TASK: Give again, exactly, every line of the entries below from the one that has "(0, .25, .138), .018, METAL, 28)" to the last.
#### INPUT DATA ####
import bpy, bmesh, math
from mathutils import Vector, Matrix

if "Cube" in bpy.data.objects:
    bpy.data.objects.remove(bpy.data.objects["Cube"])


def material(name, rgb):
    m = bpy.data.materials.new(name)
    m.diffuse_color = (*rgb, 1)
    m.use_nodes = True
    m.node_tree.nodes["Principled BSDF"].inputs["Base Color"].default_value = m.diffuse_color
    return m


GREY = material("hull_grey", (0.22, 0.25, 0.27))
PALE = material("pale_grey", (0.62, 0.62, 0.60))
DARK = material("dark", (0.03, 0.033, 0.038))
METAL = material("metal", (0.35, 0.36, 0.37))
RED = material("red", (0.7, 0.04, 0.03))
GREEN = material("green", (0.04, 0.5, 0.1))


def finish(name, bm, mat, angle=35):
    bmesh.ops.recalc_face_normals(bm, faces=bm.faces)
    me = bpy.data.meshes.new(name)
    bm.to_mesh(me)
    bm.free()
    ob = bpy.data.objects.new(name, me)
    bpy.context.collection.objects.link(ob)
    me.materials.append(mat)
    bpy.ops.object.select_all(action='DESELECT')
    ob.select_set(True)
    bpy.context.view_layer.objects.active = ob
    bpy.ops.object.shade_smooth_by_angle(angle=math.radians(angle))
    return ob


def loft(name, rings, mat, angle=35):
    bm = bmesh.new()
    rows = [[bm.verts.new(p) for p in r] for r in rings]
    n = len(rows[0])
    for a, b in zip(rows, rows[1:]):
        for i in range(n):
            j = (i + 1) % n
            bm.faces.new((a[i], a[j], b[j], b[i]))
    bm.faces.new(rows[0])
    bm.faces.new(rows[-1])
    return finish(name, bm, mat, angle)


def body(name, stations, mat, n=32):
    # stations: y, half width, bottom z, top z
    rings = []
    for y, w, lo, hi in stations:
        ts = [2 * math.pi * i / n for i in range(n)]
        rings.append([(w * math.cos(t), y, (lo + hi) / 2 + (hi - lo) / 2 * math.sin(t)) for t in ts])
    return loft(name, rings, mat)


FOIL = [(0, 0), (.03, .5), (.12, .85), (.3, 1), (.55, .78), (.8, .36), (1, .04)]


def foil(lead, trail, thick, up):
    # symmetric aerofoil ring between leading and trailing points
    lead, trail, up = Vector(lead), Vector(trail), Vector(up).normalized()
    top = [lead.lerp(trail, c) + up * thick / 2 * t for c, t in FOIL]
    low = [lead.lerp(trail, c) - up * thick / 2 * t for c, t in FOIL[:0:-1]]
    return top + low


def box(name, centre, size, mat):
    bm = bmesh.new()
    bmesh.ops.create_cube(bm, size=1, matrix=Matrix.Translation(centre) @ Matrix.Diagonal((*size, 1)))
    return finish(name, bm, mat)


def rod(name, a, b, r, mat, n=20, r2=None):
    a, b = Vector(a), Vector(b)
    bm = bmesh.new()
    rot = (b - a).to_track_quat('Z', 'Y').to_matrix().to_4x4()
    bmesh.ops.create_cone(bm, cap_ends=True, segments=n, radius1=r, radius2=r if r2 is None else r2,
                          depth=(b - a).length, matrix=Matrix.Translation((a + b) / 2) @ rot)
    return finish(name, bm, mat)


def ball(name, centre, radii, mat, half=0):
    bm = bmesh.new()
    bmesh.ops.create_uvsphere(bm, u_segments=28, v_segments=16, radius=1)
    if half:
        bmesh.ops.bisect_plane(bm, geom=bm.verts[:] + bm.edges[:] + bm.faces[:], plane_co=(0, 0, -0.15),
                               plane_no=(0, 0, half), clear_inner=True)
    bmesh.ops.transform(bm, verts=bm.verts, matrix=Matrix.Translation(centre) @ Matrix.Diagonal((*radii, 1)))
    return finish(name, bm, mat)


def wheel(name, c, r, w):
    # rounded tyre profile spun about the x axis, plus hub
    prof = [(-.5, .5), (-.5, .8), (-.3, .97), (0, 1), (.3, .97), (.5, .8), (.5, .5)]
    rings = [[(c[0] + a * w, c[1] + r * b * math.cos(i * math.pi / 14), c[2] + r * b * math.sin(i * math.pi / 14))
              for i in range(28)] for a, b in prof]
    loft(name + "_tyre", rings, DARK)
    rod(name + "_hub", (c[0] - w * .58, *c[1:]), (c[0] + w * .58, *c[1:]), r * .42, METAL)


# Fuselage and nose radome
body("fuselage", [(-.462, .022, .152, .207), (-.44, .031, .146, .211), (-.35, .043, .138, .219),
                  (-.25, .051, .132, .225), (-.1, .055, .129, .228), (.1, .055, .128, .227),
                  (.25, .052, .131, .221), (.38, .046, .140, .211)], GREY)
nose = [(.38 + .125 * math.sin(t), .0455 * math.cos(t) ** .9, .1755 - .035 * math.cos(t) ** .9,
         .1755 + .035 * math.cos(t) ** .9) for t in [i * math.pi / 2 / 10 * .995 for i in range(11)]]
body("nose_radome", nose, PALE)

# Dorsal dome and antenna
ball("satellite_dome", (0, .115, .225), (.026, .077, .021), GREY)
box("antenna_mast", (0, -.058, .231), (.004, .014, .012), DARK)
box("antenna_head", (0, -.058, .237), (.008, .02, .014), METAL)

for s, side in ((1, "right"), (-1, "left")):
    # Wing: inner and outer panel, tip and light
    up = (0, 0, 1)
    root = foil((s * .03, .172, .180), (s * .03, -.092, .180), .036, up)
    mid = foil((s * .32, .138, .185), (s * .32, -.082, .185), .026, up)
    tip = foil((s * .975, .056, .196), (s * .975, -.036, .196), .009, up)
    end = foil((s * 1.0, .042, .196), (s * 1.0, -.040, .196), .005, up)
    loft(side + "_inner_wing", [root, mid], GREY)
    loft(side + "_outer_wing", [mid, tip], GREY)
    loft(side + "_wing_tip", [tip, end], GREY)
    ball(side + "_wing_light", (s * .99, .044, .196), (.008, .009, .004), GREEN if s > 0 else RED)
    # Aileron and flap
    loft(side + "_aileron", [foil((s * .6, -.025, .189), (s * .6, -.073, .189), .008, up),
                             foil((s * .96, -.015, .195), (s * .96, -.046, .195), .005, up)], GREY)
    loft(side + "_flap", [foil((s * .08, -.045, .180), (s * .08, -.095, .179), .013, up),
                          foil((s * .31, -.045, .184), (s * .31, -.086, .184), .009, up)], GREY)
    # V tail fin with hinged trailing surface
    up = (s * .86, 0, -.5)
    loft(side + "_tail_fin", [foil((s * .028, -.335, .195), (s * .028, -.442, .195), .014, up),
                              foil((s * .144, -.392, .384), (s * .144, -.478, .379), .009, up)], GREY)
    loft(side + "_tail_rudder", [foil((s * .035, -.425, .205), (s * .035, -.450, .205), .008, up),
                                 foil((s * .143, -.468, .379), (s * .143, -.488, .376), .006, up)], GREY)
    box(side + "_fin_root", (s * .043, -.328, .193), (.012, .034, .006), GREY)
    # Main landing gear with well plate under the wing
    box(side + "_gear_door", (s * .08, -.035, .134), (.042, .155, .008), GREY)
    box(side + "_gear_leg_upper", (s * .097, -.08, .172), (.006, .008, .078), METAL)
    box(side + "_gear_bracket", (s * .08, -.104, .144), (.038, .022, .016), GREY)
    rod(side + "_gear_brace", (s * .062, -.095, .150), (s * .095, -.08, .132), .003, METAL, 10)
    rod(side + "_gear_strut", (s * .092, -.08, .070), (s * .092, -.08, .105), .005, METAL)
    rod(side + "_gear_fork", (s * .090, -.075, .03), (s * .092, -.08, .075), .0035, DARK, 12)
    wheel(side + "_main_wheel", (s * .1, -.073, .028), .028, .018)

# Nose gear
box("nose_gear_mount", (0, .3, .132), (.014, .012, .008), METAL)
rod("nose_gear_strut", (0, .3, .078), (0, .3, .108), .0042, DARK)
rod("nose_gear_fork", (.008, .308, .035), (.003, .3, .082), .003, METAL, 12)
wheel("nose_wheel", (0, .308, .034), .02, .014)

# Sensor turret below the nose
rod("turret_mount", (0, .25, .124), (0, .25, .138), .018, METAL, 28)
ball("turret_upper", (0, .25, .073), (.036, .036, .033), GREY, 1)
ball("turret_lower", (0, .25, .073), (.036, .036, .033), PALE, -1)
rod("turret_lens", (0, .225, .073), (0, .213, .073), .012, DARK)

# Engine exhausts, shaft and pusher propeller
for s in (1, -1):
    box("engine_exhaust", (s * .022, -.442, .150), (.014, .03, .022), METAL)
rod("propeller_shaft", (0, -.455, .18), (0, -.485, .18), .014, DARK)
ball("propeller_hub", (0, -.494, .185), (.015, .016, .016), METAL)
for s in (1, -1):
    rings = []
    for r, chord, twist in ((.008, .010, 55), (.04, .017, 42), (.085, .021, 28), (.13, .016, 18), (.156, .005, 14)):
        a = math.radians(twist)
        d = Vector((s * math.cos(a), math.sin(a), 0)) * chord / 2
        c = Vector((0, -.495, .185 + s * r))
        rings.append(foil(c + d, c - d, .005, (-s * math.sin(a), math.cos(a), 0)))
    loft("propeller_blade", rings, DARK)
####
YOUR RESPONSE:
rod("turret_mount", (0, .25, .124), (0, .25, .138), .018, METAL, 28)
ball("turret_upper", (0, .25, .073), (.036, .036, .033), GREY, 1)
ball("turret_lower", (0, .25, .073), (.036, .036, .033), PALE, -1)
rod("turret_lens", (0, .225, .073), (0, .213, .073), .012, DARK)

# Engine exhausts, shaft and pusher propeller
for s in (1, -1):
    box("engine_exhaust", (s * .022, -.442, .150), (.014, .03, .022), METAL)
rod("propeller_shaft", (0, -.455, .18), (0, -.485, .18), .014, DARK)
ball("propeller_hub", (0, -.494, .185), (.015, .016, .016), METAL)
for s in (1, -1):
    rings = []
    for r, chord, twist in ((.008, .010, 55), (.04, .017, 42), (.085, .021, 28), (.13, .016, 18), (.156, .005, 14)):
        a = math.radians(twist)
        d = Vector((s * math.cos(a), math.sin(a), 0)) * chord / 2
        c = Vector((0, -.495, .185 + s * r))
        rings.append(foil(c + d, c - d, .005, (-s * math.sin(a), math.cos(a), 0)))
    loft("propeller_blade", rings, DARK)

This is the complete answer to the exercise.